@wild Whew. You know I spent a lot of time trying to figure this out. Eventually I figured it out. Regarding testing, I basically did what you suggested except I blew into the HDT11, setting the lower threshold right at the room temp being reported by the sensor. The upper threshold I put at about 82. The red light comes on as expected upon power up. When I breathe into the sensor a little at a time I can raise the temp gradually. As the temp creeps up the red light stays on until the upper threshold is met, when the green light goes on. You can then watch the temp fall on the serial monitor and see that when it returns to the low threshold, room temp in this case, the red light comes back on.

For best results, it might be better to keep track of whether the pump is on, so you only change it when necessary, but what you have will work anyway.

If you have a minute, can you elaborate on the above. I didn't understand.

Thank you for the help. Happy holidays.

The pin that controls the pump is set low by your program every time through loop(), even if it's already low. Sort of like standing at a light switch and turning it on, turning it on, turning it on, turning it on... That's unnecessary but harmless. If you keep track of the pump state using a variable, you can elect to actually digitalWrite() the pin if, and only if, the pump state changes.

@aarg Can you show me where this is happening in the code? I looked but couldn't see where I was setting the pin low every time through the loop. Sorry but I'm very new to all of this.

tperry724:
@aarg Can you show me where this is happening in the code? I looked but couldn’t see where I was setting the pin low every time through the loop. Sorry but I’m very new to all of this.

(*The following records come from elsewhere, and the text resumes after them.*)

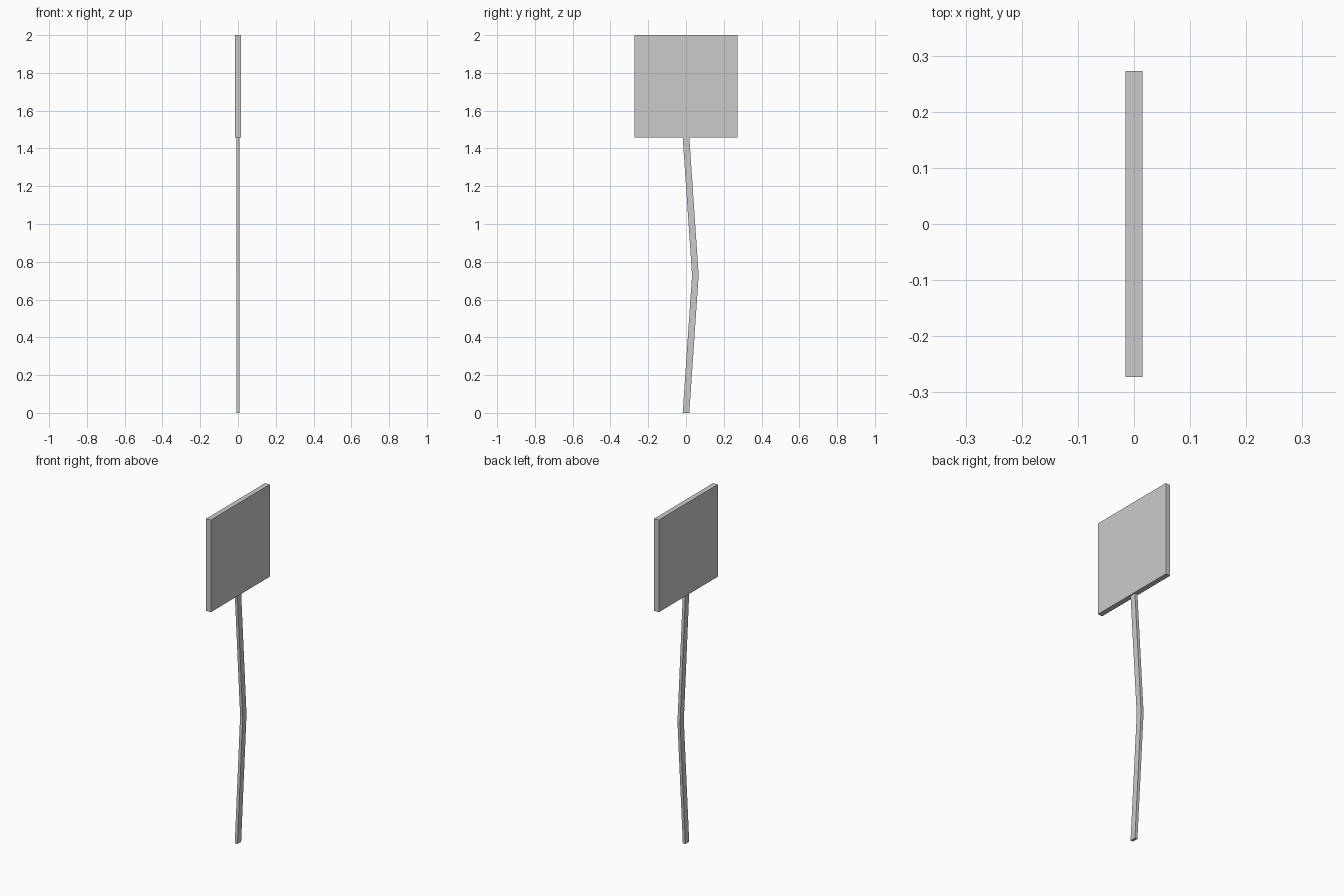
import bpy, bmesh

if "Cube" in bpy.data.objects:
    bpy.data.objects.remove(bpy.data.objects["Cube"])


def mesh_object(name, bm):
    bmesh.ops.recalc_face_normals(bm, faces=bm.faces)
    mesh = bpy.data.meshes.new(name)
    bm.to_mesh(mesh)
    bm.free()
    obj = bpy.data.objects.new(name, mesh)
    bpy.context.collection.objects.link(obj)
    return obj


def loft(name, sections):
    """Join rectangular sections (y, z, half_x, half_y) into a capped solid."""
    bm = bmesh.new()
    rings = [[bm.verts.new((sx * hx, y + sy * hy, z))
              for sx, sy in ((-1, -1), (1, -1), (1, 1), (-1, 1))]
             for y, z, hx, hy in sections]
    for a, b in zip(rings, rings[1:]):
        for i in range(4):
            j = (i + 1) % 4
            bm.faces.new((a[i], a[j], b[j], b[i]))
    bm.faces.new(rings[0])
    bm.faces.new(rings[-1])
    return mesh_object(name, bm)


BOARD_Z = 1.459

# Bent post: two straight lengths meeting at a kink halfway up
loft("bent_post", [(0, 0, 0.0085, 0.0175),
                   (0.0495, BOARD_Z / 2, 0.0085, 0.0175),
                   (0, BOARD_Z, 0.0085, 0.0175)])

# Square sign board on top
loft("sign_board", [(0, BOARD_Z, 0.015, 0.273),
                    (0, 2.0, 0.015, 0.273)])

void loop()  // loop repeats many times a second
{
  humidity = DHTT.readHumidity();
  tempC = DHTT.readTemperature();
  tempF = DHTT.readTemperature(true);
 
  if (tempF <= lowerThresholdTemp )  // suppose this condition is true for a few minutes - plausible.
  {
    digitalWrite(greenLed, LOW);
    digitalWrite(redLed, HIGH);  // then this happens every time loop() executes, see first line

So I just keep writing the redLed pin high, each time through the loop, even though the pin is already high from the last time through? Sorry for being such a blockhead. I didn't see where I set the redLed pin low.

It has an LCD screen now.

it couldn't be that easy. Could it?

Yes, it can be that easy

You can see why I suggested using hysteresis

tperry724:
If you have a minute, can you elaborate on the above. I didn't understand.

Aarg has already covered the specifics. What you have will work fine at the moment, but developers would refer to it as 'dirty', meaning that your code is doing unnecessary work and that it may bite you in the rear later.

Perhaps you decide that you would like to record when the pump comes on. The obvious place to do that would be just after the digitalWrite but in fact the time presented will be the last time you 'turned the pump on' again, not when it actually started pumping.

So you've left a place in your sketch to fit a bug into later. With (lots of) experience, seeing something like that in your code will make you uneasy about it, even if it doesn't matter now.